Buric handled social media, image design, slogans and art for Car Share during his internship and used that experience to spread the word on campus about the program. Having visited Executive Auto Detailing, teammate Matt Shipon sees the same professionalism from Buric on the field. 

“There’s no doubt in my mind that he will win the ball because of his overall build and dedication,” Shipon said. “He’s always in the gym staying in shape and eating well and it reflects in his play. He’s a standout person in our defense, and when I look other teams’ center backs I really don’t see any comparison to him.”

As a sophomore last season, Buric was a second-team College Conference of Illinois and Wisconsin performer and started all but one game for the Vikings. At 5-foot-11 and 180 pounds, Buric’s presence intimidates opposing forwards.

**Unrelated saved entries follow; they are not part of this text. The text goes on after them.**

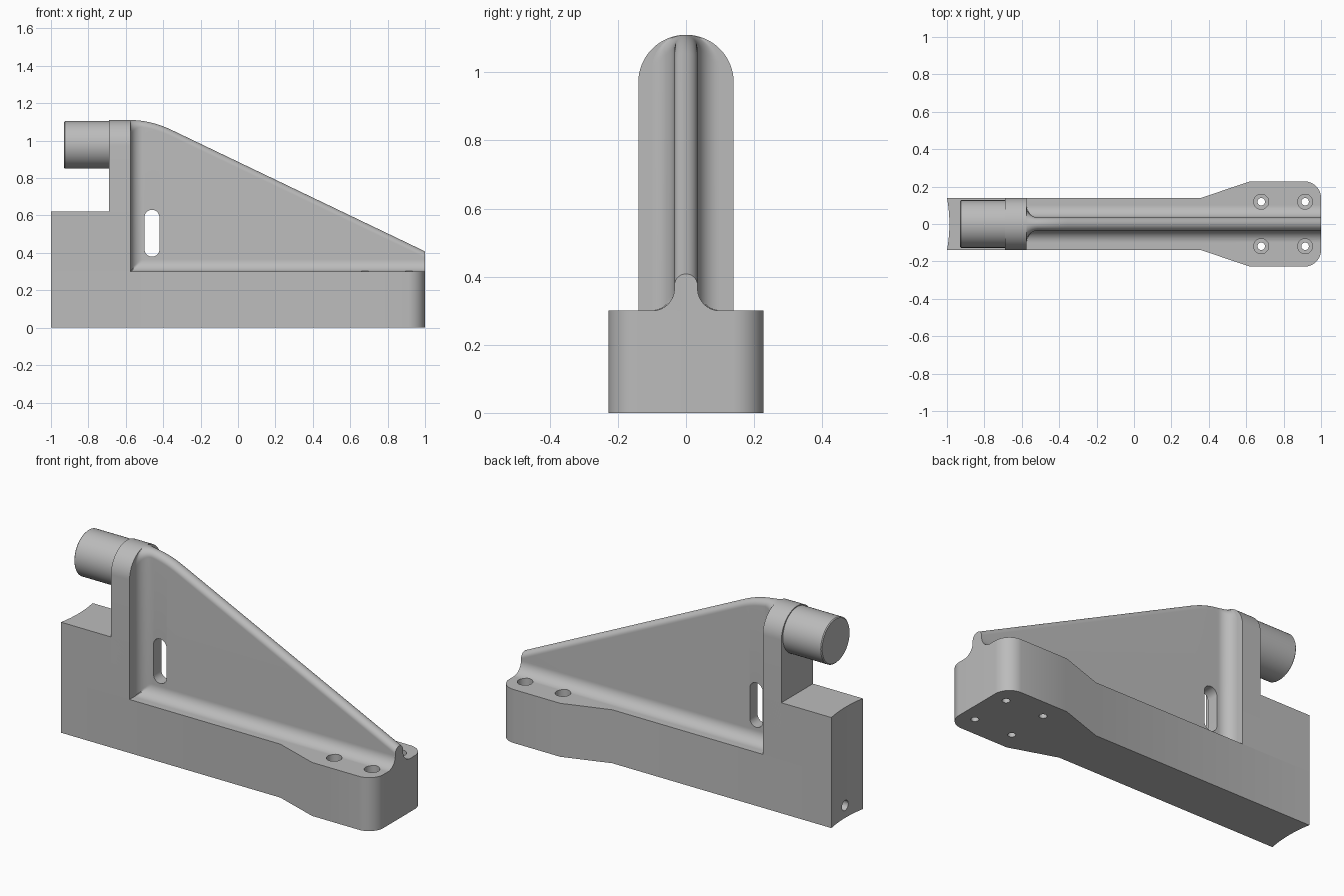
import bpy, bmesh
from math import sin, cos, pi, sqrt, radians

old = bpy.data.objects.get("Cube")
if old:
    bpy.data.objects.remove(old, do_unlink=True)

metal = bpy.data.materials.new("plain grey")
metal.use_nodes = True
GREY = (0.5, 0.5, 0.5, 1)
metal.diffuse_color = GREY
metal.node_tree.nodes["Principled BSDF"].inputs["Base Color"].default_value = GREY


def loft(name, rings):
    """Closed solid through rings that share a point count."""
    bm = bmesh.new()
    loops = [[bm.verts.new(p) for p in ring] for ring in rings]
    n = len(loops[0])
    for a, b in zip(loops, loops[1:]):
        for i in range(n):
            j = (i + 1) % n
            bm.faces.new((a[i], a[j], b[j], b[i]))
    bm.faces.new(loops[0])
    bm.faces.new(loops[-1])
    bmesh.ops.recalc_face_normals(bm, faces=bm.faces)
    mesh = bpy.data.meshes.new(name)
    bm.to_mesh(mesh)
    bm.free()
    mesh.materials.append(metal)
    obj = bpy.data.objects.new(name, mesh)
    bpy.context.collection.objects.link(obj)
    return obj


def prism(name, outline, axis, lo, hi):
    """Extrude a 2D outline along the given axis index."""
    return loft(name, [[p[:axis] + (d,) + p[axis:] for p in outline] for d in (lo, hi)])


def arc(cu, cv, r, start, end, steps=20):
    return [(cu + r * cos(radians(start + (end - start) * i / steps)),
             cv + r * sin(radians(start + (end - start) * i / steps)))
            for i in range(steps + 1)]


def circle(cu, cv, r):
    return arc(cu, cv, r, 0, 360, 48)[:-1]


def cut(parts, cutter):
    for part in parts:
        mod = part.modifiers.new("cut", "BOOLEAN")
        mod.operation = "DIFFERENCE"
        mod.solver = "EXACT"
        mod.object = cutter
        bpy.context.view_layer.objects.active = part
        bpy.ops.object.modifier_apply(modifier=mod.name)
    bpy.data.objects.remove(cutter, do_unlink=True)


HALF = 0.14       # half width of the narrow body
BACK = -0.575     # face of the upright where the web begins
DECK = 0.3        # top of the base

# Shallow hollow at the far end of the body
hollow = [(-0.987 - 0.013 * t * t, HALF * t) for t in [i / 10 - 1 for i in range(21)]][::-1]

# Base with widened, round-cornered foot
side = [(0.36, -HALF), (0.62, -0.228)] + arc(0.91, -0.138, 0.09, -90, 0)
base = prism("base", hollow + side + [(x, -y) for x, y in reversed(side)], 2, 0, DECK)

# Raised end block and the round-topped upright
end_block = prism("end_block", hollow + [(BACK, -HALF), (BACK, HALF)], 2, DECK, 0.62)
upright = prism("upright", [(-HALF, DECK), (HALF, DECK)] + arc(0, 0.97, HALF, 0, 180, 40),
                0, -0.69, BACK)

# Round pin with a slightly eased end
pin = loft("pin", [[(x, y, z) for y, z in circle(0, 0.978, r)]
                   for x, r in ((-0.93, 0.122), (-0.925, 0.127), (-0.6, 0.127))])

# Sloping web: round crest, filleted into the base and the upright
THIN, FILLET = 0.034, 0.065


def crest(x):
    d = x - BACK
    return 1.11 - 1.09 * d * d if d < 0.22 else 0.408 + 0.479 * (1 - x)


def half_width(x):
    d = min(max(FILLET - (x - BACK), 0), FILLET)
    return THIN + FILLET - sqrt(FILLET ** 2 - d * d)


def web_ring(x):
    w = half_width(x)
    foot = [(max(w, THIN + FILLET * (1 - sin(t))), DECK + FILLET * (1 - cos(t)))
            for t in [pi / 2 * i / 14 for i in range(15)]]
    right = [(THIN + FILLET, DECK - 0.02)] + foot
    left = [(-y, z) for y, z in reversed(right)]
    return [(x, y, z) for y, z in right + arc(0, crest(x) - w, w, 0, 180) + left]


stations = [BACK + FILLET * (1 - cos(pi / 2 * i / 14)) for i in range(15)]
stations += [BACK + FILLET + 0.155 * i / 10 for i in range(1, 11)] + [1]
web = loft("web", [web_ring(x) for x in stations])

# Slot through the web
slot = arc(-0.46, 0.59, 0.04, 0, 180) + arc(-0.46, 0.42, 0.04, 180, 360)
cut([web], prism("slot_cutter", slot, 1, -0.3, 0.3))

# Counterbored mounting holes in the foot
for x in (0.68, 0.915):
    for y in (-0.119, 0.119):
        cut([base], prism("hole_cutter", circle(x, y, 0.02), 2, -0.1, 0.5))
        cut([base, web], prism("bore_cutter", circle(x, y, 0.04), 2, 0.16, 0.34))

# Blind hole in the hollow end
cut([base], prism("end_hole_cutter", circle(0, 0.07, 0.028), 0, -1.1, -0.85))

# Smooth curved surfaces, keep edges sharp
bpy.ops.object.select_all(action="DESELECT")
for part in (base, end_block, upright, pin, web):
    part.select_set(True)
bpy.context.view_layer.objects.active = base
bpy.ops.object.shade_smooth_by_angle(angle=radians(30))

But his direct leadership skills and effort allow Augustana teammates to heighten their play – and their studies.  

“Any opportunity that he has to excel or to become better in his field, he’s going to take it,” said Augustana head coach Brenton Joseph. “Whether it’s joining the business club or simply doing well in classes, he knows exactly what he wants to get out of Augustana so everything he does is to prepare him for that next step.”

Buric has received recent media attention from a local newspaper and television station, which he also sees as an opportunity to better market himself. While some college student-athletes shy away from media attention, Buric embraces it.

“I have always been motivated and ambitious when it comes to work or soccer,” Buric said. “I enjoy exploring new opportunities and expanding my horizons.”